### Dataset content ###

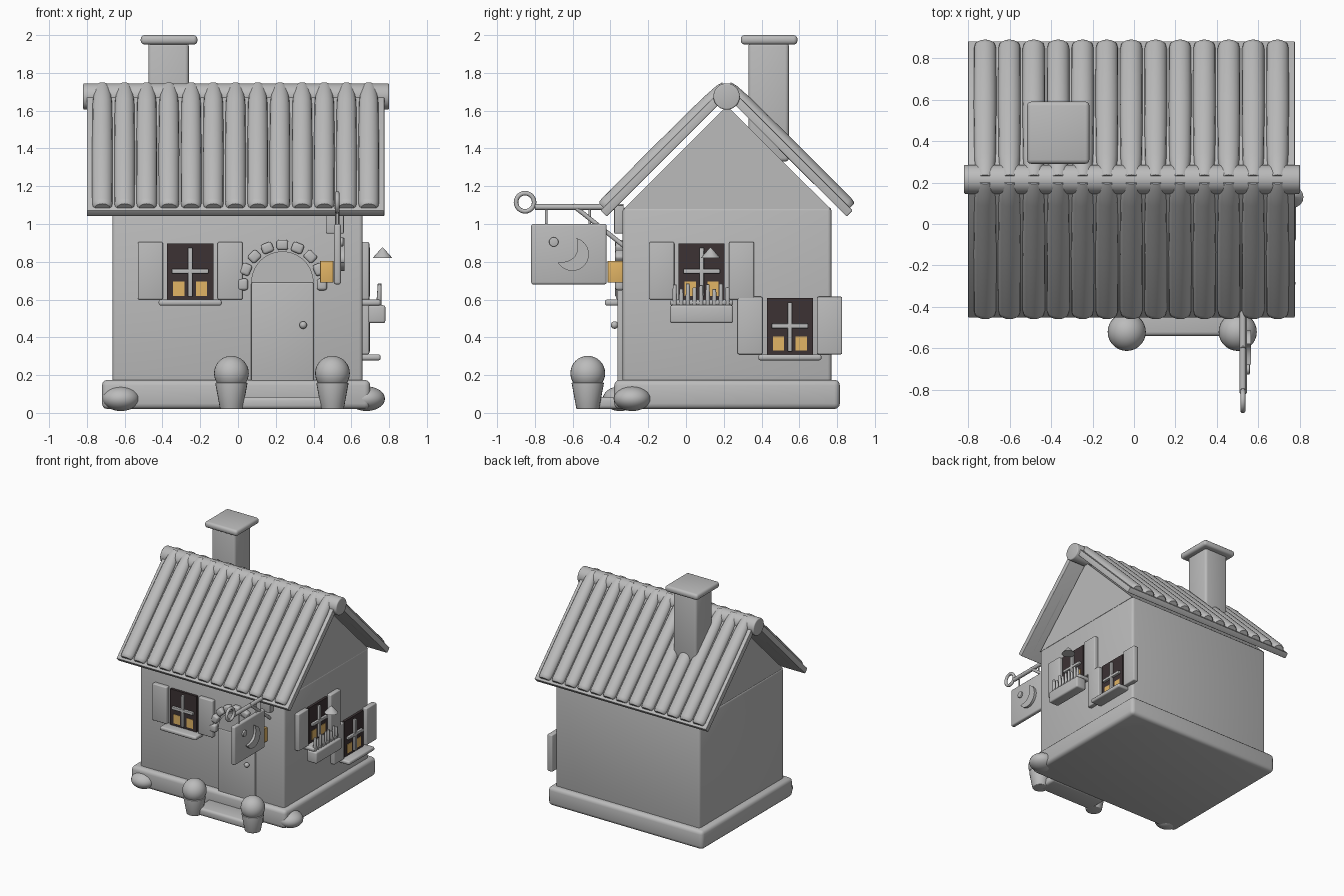
import bpy, bmesh, math
from mathutils import Matrix, Vector

if "Cube" in bpy.data.objects:
    bpy.data.objects.remove(bpy.data.objects["Cube"])


def material(name, rgb):
    m = bpy.data.materials.new(name)
    m.diffuse_color = (*rgb, 1)
    m.use_nodes = True
    m.node_tree.nodes["Principled BSDF"].inputs["Base Color"].default_value = m.diffuse_color
    return m


STONE = material("plain grey", (0.5, 0.5, 0.5))
DARK = material("dark glass", (0.045, 0.032, 0.034))
AMBER = material("amber glow", (0.76, 0.46, 0.13))


def finish(name, bm, mat=STONE, matrix=None):
    if matrix is not None:
        bm.transform(matrix)
    bmesh.ops.recalc_face_normals(bm, faces=bm.faces)
    me = bpy.data.meshes.new(name)
    bm.to_mesh(me)
    bm.free()
    me.materials.append(mat)
    ob = bpy.data.objects.new(name, me)
    bpy.context.collection.objects.link(ob)
    bpy.context.view_layer.objects.active = ob
    bpy.ops.object.select_all(action='DESELECT')
    ob.select_set(True)
    bpy.ops.object.shade_smooth_by_angle(angle=math.radians(40))
    return ob


def box(name, x, y, z, bevel=0.0, mat=STONE, matrix=None):
    lo, hi = zip(*(sorted(r) for r in (x, y, z)))
    size = [b - a for a, b in zip(lo, hi)]
    mid = [(a + b) / 2 for a, b in zip(lo, hi)]
    bm = bmesh.new()
    bmesh.ops.create_cube(bm, size=1)
    bmesh.ops.scale(bm, vec=size, verts=bm.verts)
    if bevel:
        bmesh.ops.bevel(bm, geom=bm.edges[:], offset=min(bevel, min(size) * 0.45),
                        segments=3, profile=0.5, affect='EDGES')
    bmesh.ops.translate(bm, vec=mid, verts=bm.verts)
    return finish(name, bm, mat, matrix)


def rod(name, p, q, r1, r2=None, segments=20, bevel=0.0):
    p, q = Vector(p), Vector(q)
    d = q - p
    bm = bmesh.new()
    bmesh.ops.create_cone(bm, cap_ends=True, segments=segments, radius1=r1,
                          radius2=r1 if r2 is None else r2, depth=d.length)
    if bevel:
        rim = [e for e in bm.edges if abs(e.verts[0].co.z - e.verts[1].co.z) < 1e-5]
        bmesh.ops.bevel(bm, geom=rim, offset=bevel, segments=3, profile=0.5, affect='EDGES')
    m = Matrix.Translation((p + q) / 2) @ d.to_track_quat('Z', 'Y').to_matrix().to_4x4()
    return finish(name, bm, STONE, m)


def ball(name, c, r):
    bm = bmesh.new()
    bmesh.ops.create_uvsphere(bm, u_segments=28, v_segments=16, radius=1)
    return finish(name, bm, STONE, Matrix.Translation(c) @ Matrix.Diagonal((*r, 1)))


def prism(name, pts, depth, matrix):
    # Extrude a flat local XY outline along local Z
    bm = bmesh.new()
    f = bm.faces.new([bm.verts.new((a, b, 0)) for a, b in pts])
    new = bmesh.ops.extrude_face_region(bm, geom=[f])["geom"]
    bmesh.ops.translate(bm, vec=(0, 0, depth), verts=[v for v in new if isinstance(v, bmesh.types.BMVert)])
    return finish(name, bm, STONE, matrix)


# Planes: local X, Y, Z -> outline across, up, outward
FRONT = Matrix(((1, 0, 0, 0), (0, 0, -1, -0.335), (0, 1, 0, 0), (0, 0, 0, 1)))
RIGHT = Matrix(((0, 0, 1, 0.66), (1, 0, 0, 0), (0, 1, 0, 0), (0, 0, 0, 1)))

# Plinth, walls and solid gable
box("plinth", (-0.72, 0.70), (-0.38, 0.815), (0.02, 0.175), 0.03)
box("walls", (-0.665, 0.66), (-0.335, 0.77), (0.15, 1.09), 0.02)
prism("gable", [(-0.33, 1.08), (0.765, 1.08), (0.217, 1.625)], -1.32, RIGHT)

# Roof: local X across, Y up the slope, Z out of the slope
RIDGE_Y = 0.215
for side in ("front", "back"):
    s = 1 if side == "front" else -1
    c = math.sqrt(0.5)
    slope = Matrix(((1, 0, 0, 0), (0, s * c, -s * c, RIDGE_Y - s * 0.635),
                    (0, c, c, 1.04), (0, 0, 0, 1)))
    box(side + "_roof_slab", (-0.80, 0.775), (0, 0.91), (0, 0.045), 0.004, matrix=slope)
    for i in range(13):
        x = -0.718 + i * 0.1175
        bm = bmesh.new()
        rings = []
        n = 16
        # Barrel tile with softly closing ends
        for v, k in ((0.02, 0.75), (0.028, 0.92), (0.05, 1), (0.45, 1.02), (0.8, 0.96), (0.9, 0.82), (0.935, 0.6)):
            rings.append([bm.verts.new((x + 0.054 * k * math.cos(a), v, 0.043 + 0.043 * k * math.sin(a)))
                          for a in (2 * math.pi * j / n for j in range(n))])
        for r, t in zip(rings, rings[1:]):
            for j in range(n):
                bm.faces.new((r[j], r[(j + 1) % n], t[(j + 1) % n], t[j]))
        bm.faces.new(rings[0])
        bm.faces.new(rings[-1])
        finish(f"{side}_roof_tile_{i}", bm, STONE, slope)
rod("ridge_beam", (-0.82, RIDGE_Y, 1.675), (0.80, RIDGE_Y, 1.675), 0.07, segments=28, bevel=0.008)

# Chimney
box("chimney", (-0.475, -0.26), (0.33, 0.545), (1.33, 1.96), 0.02)
box("chimney_cap", (-0.515, -0.215), (0.29, 0.59), (1.95, 2.0), 0.02)


def window(name, plane, a, z):
    # Glass, glowing lower panes, glazing cross, shutters and sill
    box(name + "_glass", (a - 0.122, a + 0.122), (z - 0.15, z + 0.147), (-0.01, 0.02), mat=DARK, matrix=plane)
    for s in (-1, 1):
        box(name + "_glow", (a + s * 0.03, a + s * 0.09), (z - 0.13, z - 0.055), (0.02, 0.023),
            mat=AMBER, matrix=plane)
        box(name + "_shutter", (a + s * 0.145, a + s * 0.277), (z - 0.15, z + 0.155), (-0.01, 0.035),
            0.008, matrix=plane)
    box(name + "_mullion", (a - 0.012, a + 0.012), (z - 0.135, z + 0.125), (0.015, 0.04), 0.005, matrix=plane)
    box(name + "_crossbar", (a - 0.097, a + 0.097), (z - 0.012, z + 0.012), (0.015, 0.04), 0.005, matrix=plane)
    box(name + "_sill", (a - 0.167, a + 0.167), (z - 0.182, z - 0.15), (-0.01, 0.095), 0.012, matrix=plane)


window("front_window", FRONT, -0.253, 0.75)
window("upper_side_window", RIGHT, 0.083, 0.75)
window("lower_side_window", RIGHT, 0.55, 0.46)

# Flower box with stems and a cone bloom
box("flower_box", (0.69, 0.78), (-0.085, 0.25), (0.475, 0.57), 0.012)
for i in range(9):
    y = -0.06 + i * 0.035
    h = 0.05 + 0.035 * abs(math.sin(i * 1.9 + 1))
    rod(f"flower_stem_{i}", (0.745, y, 0.56), (0.75, y, 0.60 + h), 0.014, 0.010, 10, 0.003)
rod("cone_bloom", (0.765, 0.13, 0.82), (0.765, 0.13, 0.875), 0.052, 0.003, 16)

# Door, arched panel and knob
CX, CZ, R = 0.235, 0.69, 0.165
box("door", (CX - R, CX + R), (-0.362, -0.32), (0.16, CZ), 0.008)
arch = [(CX + R * math.cos(math.pi * i / 20), CZ + R * math.sin(math.pi * i / 20)) for i in range(21)]
prism("door_arch", arch, 0.025, FRONT)
ball("door_knob", (0.345, -0.378, 0.465), (0.02, 0.02, 0.02))

# Ring of stones over the door
for i in range(9):
    t = math.radians(-90 + i * 180 / 8)
    m = FRONT @ Matrix.Translation((CX, 0.68, 0)) @ Matrix.Rotation(-t, 4, 'Z')
    box(f"arch_stone_{i}", (-0.031, 0.031), (0.182, 0.236), (-0.01, 0.04), 0.014, matrix=m)

# Step, clipped shrubs and corner boulders
box("front_step", (-0.01, 0.50), (-0.54, -0.36), (0.02, 0.085), 0.02)
for i, x in enumerate((-0.035, 0.50)):
    rod(f"shrub_pot_{i}", (x, -0.52, 0.02), (x, -0.52, 0.16), 0.06, 0.086, 24, 0.005)
    ball(f"shrub_{i}", (x, -0.52, 0.21), (0.092, 0.092, 0.092))
ball("left_boulder", (-0.62, -0.35, 0.075), (0.098, 0.09, 0.065))
ball("right_boulder", (0.68, -0.285, 0.075), (0.098, 0.098, 0.065))

# Lantern
box("lantern", (0.435, 0.505), (-0.415, -0.335), (0.69, 0.805), 0.003, AMBER)

# Hanging sign with bracket, bar, strut and ring
SX = 0.525
box("sign_bracket", (0.465, 0.56), (-0.38, -0.33), (0.95, 1.10), 0.006)
rod("sign_bar", (SX, -0.80, 1.09), (SX, -0.33, 1.09), 0.016)
rod("sign_strut", (SX, -0.60, 1.10), (SX, -0.33, 0.885), 0.012)
for y in (-0.74, -0.51):
    rod("sign_hanger", (SX, y, 0.99), (SX, y, 1.09), 0.007, segments=10)
box("sign_board", (0.508, 0.545), (-0.82, -0.42), (0.68, 1.0), 0.012)
bm = bmesh.new()
ring = [[bm.verts.new((SX + 0.012 * math.sin(b), -0.852 + (0.048 + 0.012 * math.cos(b)) * math.cos(a),
                       1.115 + (0.048 + 0.012 * math.cos(b)) * math.sin(a)))
         for b in (math.tau * j / 10 for j in range(10))] for a in (math.tau * i / 24 for i in range(24))]
for i in range(24):
    for j in range(10):
        k, n = (i + 1) % 24, (j + 1) % 10
        bm.faces.new((ring[i][j], ring[k][j], ring[k][n], ring[i][n]))
finish("sign_ring", bm)

# Raised crescent and dot
outer = [(0.088 * math.cos(t), 0.088 * math.sin(t)) for t in
         (math.radians(-150 + i * 225 / 24) for i in range(25))]
a, b = Vector(outer[-1]), Vector(outer[0])
inner = []
for i in range(1, 16):
    u = i / 16
    bow = Vector((0.04, -0.031)) * (4 * u * (1 - u))
    inner.append(tuple(a.lerp(b, u) + bow))
prism("crescent", outer + inner, 0.025, Matrix.Translation((-0.12, -0.602, 0.84)) @ RIGHT)
rod("sign_dot", (0.54, -0.70, 0.905), (0.558, -0.70, 0.905), 0.025, bevel=0.005)
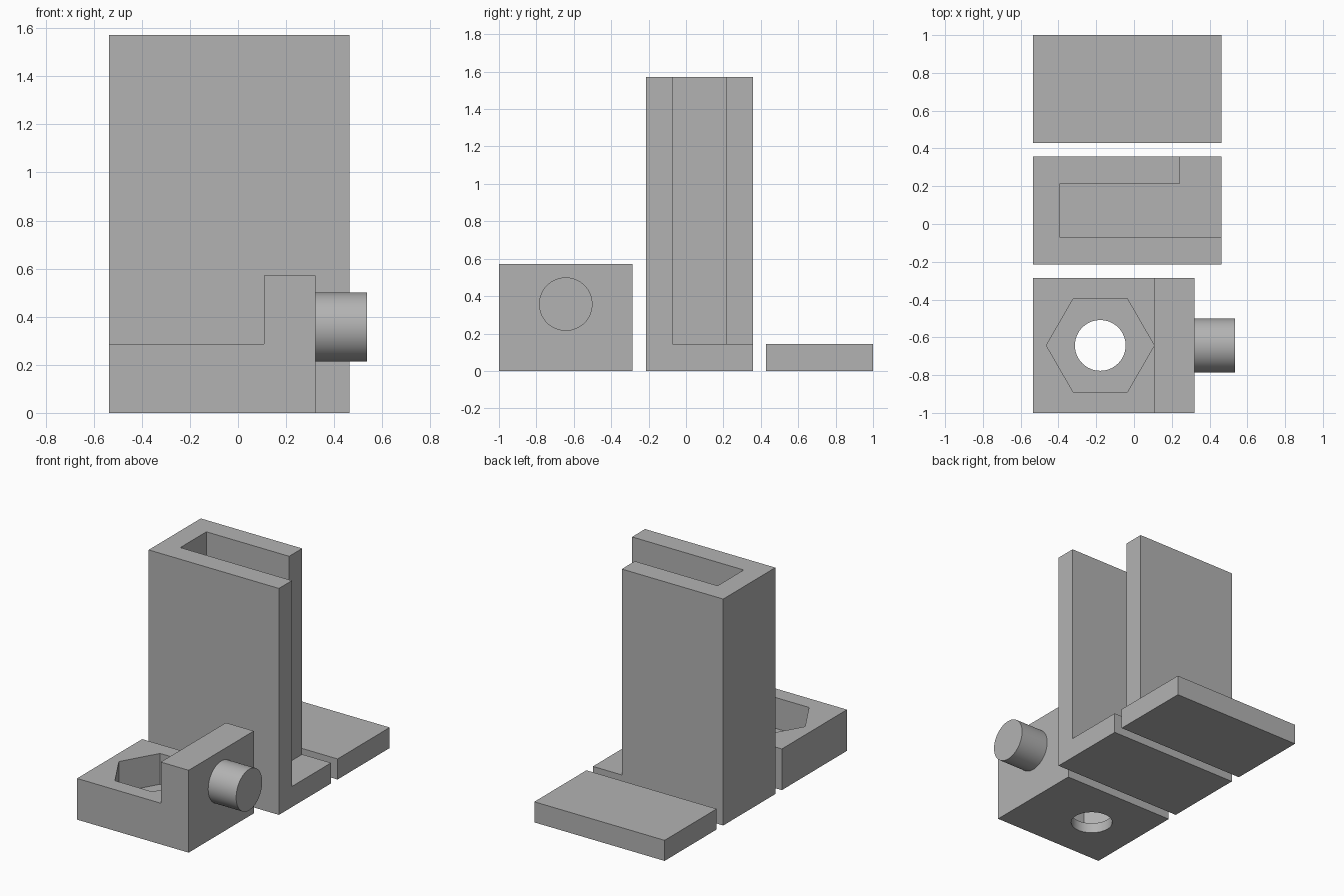
import bpy, bmesh, math
from mathutils import Matrix, Vector

U = 1 / 14  # one design unit; all sizes below are in these units

cube = bpy.data.objects.get("Cube")
if cube:
    bpy.data.objects.remove(cube, do_unlink=True)

grey = bpy.data.materials.new("matte_grey")
grey.use_nodes = True
colour = (0.45, 0.45, 0.45, 1)
grey.diffuse_color = colour
grey.node_tree.nodes["Principled BSDF"].inputs["Base Color"].default_value = colour

# Each axis maps (profile u, profile v, extrusion) to x, y, z
ORDER = {
    "x": lambda u, v, w: (w, u, v),
    "y": lambda u, v, w: (u, w, v),
    "z": lambda u, v, w: (u, v, w),
}


def prism(name, profile, axis, lo, hi):
    """Extrude a closed profile along an axis."""
    place = ORDER[axis]
    bm = bmesh.new()
    face = bm.faces.new([bm.verts.new(Vector(place(u, v, lo)) * U) for u, v in profile])
    ext = bmesh.ops.extrude_face_region(bm, geom=[face])
    verts = [e for e in ext["geom"] if isinstance(e, bmesh.types.BMVert)]
    bmesh.ops.translate(bm, verts=verts, vec=Vector(place(0, 0, hi - lo)) * U)
    bmesh.ops.recalc_face_normals(bm, faces=bm.faces)
    mesh = bpy.data.meshes.new(name)
    bm.to_mesh(mesh)
    bm.free()
    mesh.materials.append(grey)
    obj = bpy.data.objects.new(name, mesh)
    bpy.context.collection.objects.link(obj)
    return obj


def rect(u0, u1, v0, v1):
    return [(u0, v0), (u1, v0), (u1, v1), (u0, v1)]


def ring(cu, cv, r, n):
    return [(cu + r * math.cos(math.tau * i / n), cv + r * math.sin(math.tau * i / n))
            for i in range(n)]


def cut(obj, cutter):
    """Subtract a cutter, apply the result and remove the cutter."""
    mod = obj.modifiers.new("cut", "BOOLEAN")
    mod.operation, mod.solver, mod.object = "DIFFERENCE", "EXACT", cutter
    cutter.hide_render = True
    bpy.context.view_layer.objects.active = obj
    bpy.ops.object.modifier_apply(modifier=mod.name)
    bpy.data.objects.remove(cutter, do_unlink=True)


def smooth(obj):
    bpy.ops.object.select_all(action="DESELECT")
    obj.select_set(True)
    bpy.context.view_layer.objects.active = obj
    bpy.ops.object.shade_smooth_by_angle(angle=math.radians(30))


# Loose flat plate at the back
prism("back_plate", rect(-7.5, 6.5, 6, 14), "z", 0, 2)

# Tall channel, open on one side, with its back wall cut shorter
channel = prism("tall_channel", rect(-7.5, 6.5, -3, 5), "z", 0, 22)
cavity = [(-5.5, -1), (8, -1), (8, 7), (3.4, 7), (3.4, 3), (-5.5, 3)]
cut(channel, prism("cavity_cutter", cavity, "z", 2, 24))

# L-shaped block with a hexagonal nut pocket and a bolt hole
step = [(-7.5, 0), (4.5, 0), (4.5, 8), (1.5, 8), (1.5, 4), (-7.5, 4)]
block = prism("nut_block", step, "y", -14, -4)
cut(block, prism("pocket_cutter", ring(-2.5, -9, 3.999, 6), "z", 1, 5))
cut(block, prism("hole_cutter", ring(-2.5, -9, 1.88, 64), "z", -1, 2))
smooth(block)

# Round peg on the side of the block
peg = prism("side_peg", ring(-9, 5, 2, 64), "x", 4.5, 7.5)
smooth(peg)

###

[Directions for this task] Copy out nothing but the lines from the beginning of the records through the one that contains "(0.5, 0.5, 0.5))". Skip the pictures.

[Expected answer]
import bpy, bmesh, math
from mathutils import Matrix, Vector

if "Cube" in bpy.data.objects:
    bpy.data.objects.remove(bpy.data.objects["Cube"])


def material(name, rgb):
    m = bpy.data.materials.new(name)
    m.diffuse_color = (*rgb, 1)
    m.use_nodes = True
    m.node_tree.nodes["Principled BSDF"].inputs["Base Color"].default_value = m.diffuse_color
    return m


STONE = material("plain grey", (0.5, 0.5, 0.5))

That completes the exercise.